Readers looking for the intense, visceral mech combat that put HAWKEN on the videogaming radar are likely to be disappointed, though. Out of the nine chapters (including interludes and prologue), only four contain actual mech battles. The five-issue HAWKEN: Melee comic series follows mech pilots during the war, so fans of the game’s action might want to consider that instead. HAWKEN: Genesis focuses primarily on the backstory of the Illalian battlefront and the human drama that could not be presented in the game outside of a boring, contrived Lore Menu. Mechs wouldn’t exist in-game were it not for the events of HAWKEN: Genesis, and even without the game to tie into, the book is more than capable of standing on its own. Its universe is fleshed out, its characters are well defined, and there are enough plot twists and action to keep the reader’s interest. Human drama couldn’t push a multiplayer shooter forward, but it shines in Genesis. That last page of Chapter 3 is one I won’t soon forget. Strangled by bureaucratic red tape and poisoned by the corrupted technology that would have made it humanity’s jewel, planet Illal degenerates into a hellish futuristic wasteland that must be played to be believed. HAWKEN: Genesis not only sets the stage for the award-winning game, it holds up on its own as a science-fiction tale of conflicting loyalties and corporate priorities. Highly recommended.

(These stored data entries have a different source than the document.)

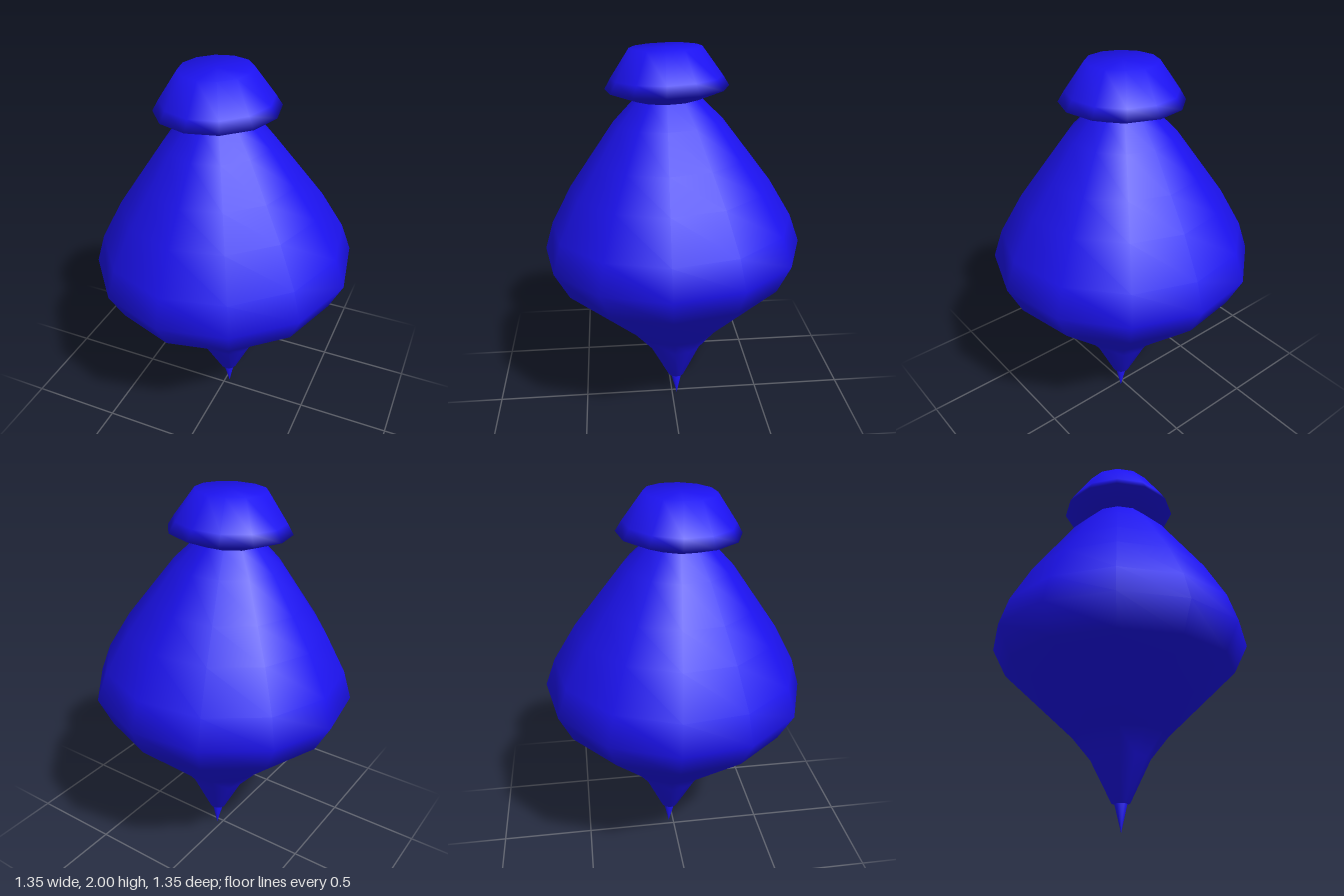
import * as THREE from 'three';

const SIDES = 12;
const TILT = 0.0275;
const PIVOT = 0.98; // height the whole top leans about

export function createModel() {
  const model = new THREE.Group();
  model.name = 'spinningTop';
  const material = new THREE.MeshStandardMaterial({ color: 0x1c12f0 });

  // Turned part from [radius, height] pairs, bottom to top
  const turned = (name, profile) => {
    const points = profile.map(([r, y]) => new THREE.Vector2(r, y - PIVOT));
    const geometry = new THREE.LatheGeometry(points, SIDES, THREE.MathUtils.degToRad(-5));
    const mesh = new THREE.Mesh(geometry, material);
    mesh.name = name;
    return mesh;
  };

  const lean = new THREE.Group();
  lean.name = 'leaningTop';
  lean.position.y = PIVOT;
  lean.rotation.set(TILT, 0, TILT);

  // Needle the top spins on
  lean.add(turned('spike', [[0, 0], [0.034, 0.145], [0, 0.15]]));

  // Bulging body, from the narrow foot up to the neck
  lean.add(turned('body', [
    [0, 0.135], [0.046, 0.14], [0.152, 0.355], [0.245, 0.47], [0.605, 0.81],
    [0.68, 0.96], [0.63, 1.11], [0.516, 1.31], [0.403, 1.465], [0.275, 1.64], [0.168, 1.748],
  ]));

  // Flared grip with a flat end
  lean.add(turned('knob', [
    [0.168, 1.748], [0.308, 1.802], [0.276, 1.855], [0.178, 1.995], [0, 1.996],
  ]));

  model.add(lean);
  return model;
}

The HAWKEN: Genesis graphic novel can be purchased digitally at Comixology.com, in addition to the five-issue HAWKEN: Melee series of stand-alone singles. The free-to-play HAWKEN shooter can be found at PlayHAWKEN.com and is available on Steam. The game’s soundtrack is provided by musical group Paper Sound, is available on their Bandcamp page.